Diversity in many aspects of our lives is encouraged and everyone seems to be claiming that they have it in their own institutions. But the reality is, there is progress and yet there is still work to be done. After all diversity is the “hallmark of our nation.”
The most recent shift has been in the sports arena at the college and professional level. An NCAA survey reveals that only 40 percent of head coaches in women’s sports are women. There was a time that having a successful college sports team was very lucrative so there were incentives to specific coaches and players to get the best.
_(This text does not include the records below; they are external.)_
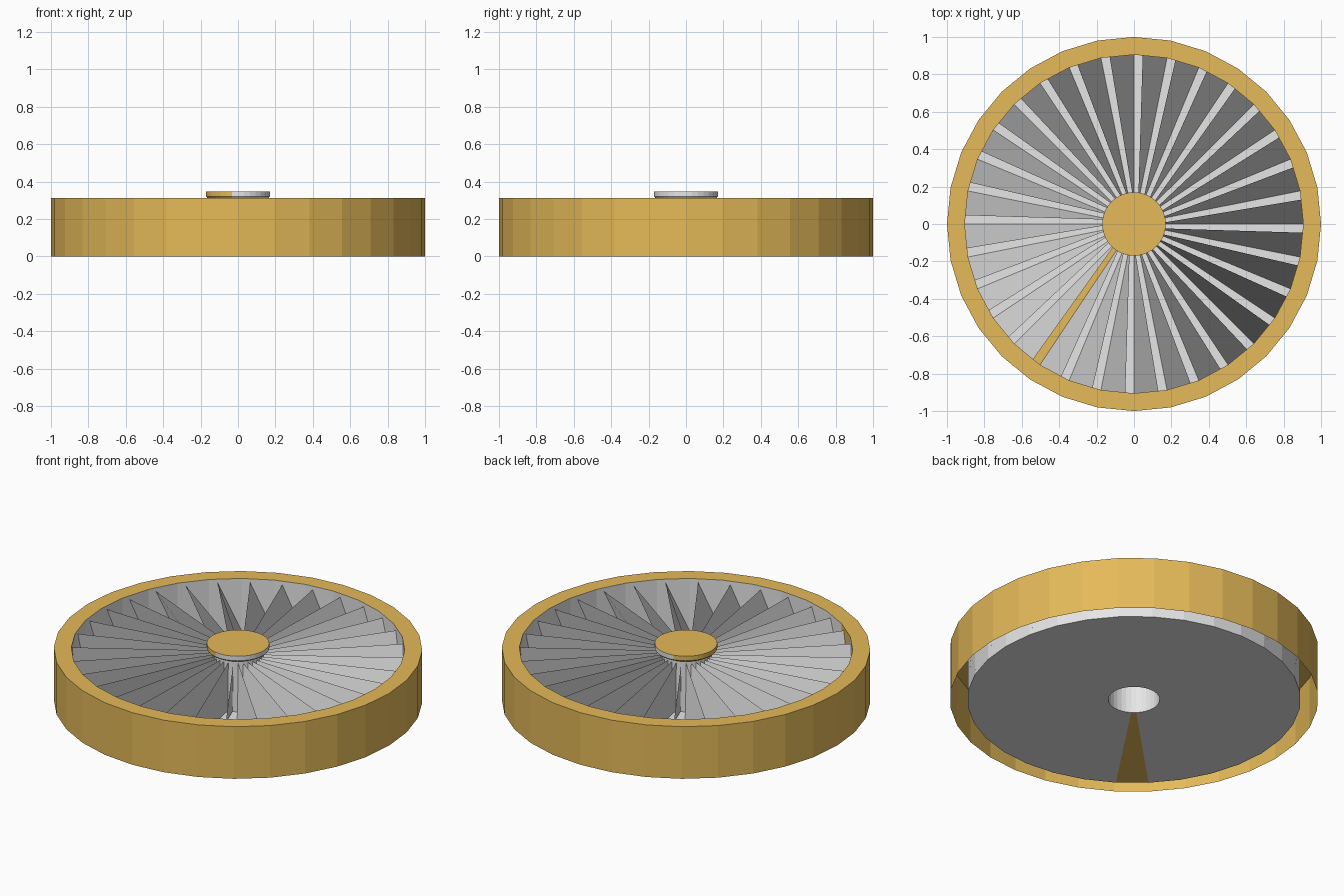
import bpy, bmesh
from math import cos, sin, radians

if "Cube" in bpy.data.objects:
    bpy.data.objects.remove(bpy.data.objects["Cube"])

N = 32
STEP = 360 / N
R_OUT, R_IN, R_TUBE, R_CAP = 1.0, 0.905, 0.14, 0.17
H, PEAK, CAP_TOP = 0.312, 0.29, 0.347
GOLD_SECTOR = 20            # the one sector with a gold floor and wall


def material(name, rgb):
    m = bpy.data.materials.new(name)
    m.diffuse_color = (*rgb, 1)
    m.use_nodes = True
    m.node_tree.nodes["Principled BSDF"].inputs["Base Color"].default_value = m.diffuse_color
    return m


grey = material("pale_grey", (0.79, 0.79, 0.79))
gold = material("gold", (0.78, 0.49, 0.10))


def pt(r, deg, z):
    return (r * cos(radians(deg)), r * sin(radians(deg)), z)


def build(name, faces, mats):
    """faces: list of (corner points, material index)"""
    bm = bmesh.new()
    for pts, mi in faces:
        bm.faces.new([bm.verts.new(p) for p in pts]).material_index = mi
    bmesh.ops.remove_doubles(bm, verts=bm.verts, dist=1e-5)
    me = bpy.data.meshes.new(name)
    bm.to_mesh(me)
    bm.free()
    for m in mats:
        me.materials.append(m)
    ob = bpy.data.objects.new(name, me)
    bpy.context.collection.objects.link(ob)
    return ob


def revolve(name, profile, mats, rule=lambda sector, seg: 0):
    """Spin an open (radius, z) profile, written so faces point outward."""
    faces = []
    for i in range(N):
        a, b = i * STEP, (i + 1) * STEP
        for s, ((r0, z0), (r1, z1)) in enumerate(zip(profile, profile[1:])):
            pts = [pt(r0, a, z0), pt(r0, b, z0), pt(r1, b, z1), pt(r1, a, z1)]
            if r1 == 0:
                pts = pts[:3]
            faces.append((pts, rule(i, s)))
    return build(name, faces, mats)


def gold_sector(i, s):
    return 1 if i == GOLD_SECTOR else 0


# Outer rim: side wall and top ring, open underneath
revolve("outer_rim", [(R_OUT, 0), (R_OUT, H), (R_IN, H)], [gold])

# Inner wall of the rim and the flat floor
revolve("inner_wall", [(R_IN, H), (R_IN, 0)], [grey, gold], gold_sector)
revolve("floor", [(R_IN, 0), (R_TUBE, 0)], [grey, gold], gold_sector)

# Hollow hub tube, open at the bottom
revolve("hub_tube", [(R_TUBE, 0), (R_TUBE, H)], [grey])

# Hub cap: gold top, grey side with a gold stretch
revolve("hub_cap",
        [(R_TUBE, H), (R_CAP - 0.007, H), (R_CAP, H + 0.008), (R_CAP, CAP_TOP), (0, CAP_TOP)],
        [grey, gold],
        lambda i, s: 1 if s == 3 or (s > 0 and 9 <= i <= 22) else 0)

# Vanes: single slanted plates rising from the floor to a sharp crest
vanes = []
for i in range(N):
    foot = i * STEP
    vanes.append(([pt(R_TUBE, foot, 0), pt(R_IN, foot, 0),
                   pt(R_IN - 0.003, foot + 8.3, PEAK), pt(R_TUBE, foot + 1.8, PEAK)], 0))
build("vanes", vanes, [grey])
Success of a sports team continues to be lucrative for colleges but they are no longer able to give incentives and the “old school” network still lingers.
The NCAA has taken steps toward change by creating a pledge initiative to urge all presidents and chancellors to seek ethnic, racial and gender diversity when looking for new coaches and directors. Coaches of diverse backgrounds can be relatable to athletes and provide different perspectives and experiences. The first female NFL official, Sarah Thomas was hired in 2015 and there are more to follow. If we are advertising diversity in the classroom, the administration should be held to the same standards.
Presidents of these institutions must lead by example when it comes to providing access to career opportunities not only in the sports arena but in the academic ranks. The future belongs to those students and student athletes and for their own paths to leadership and success.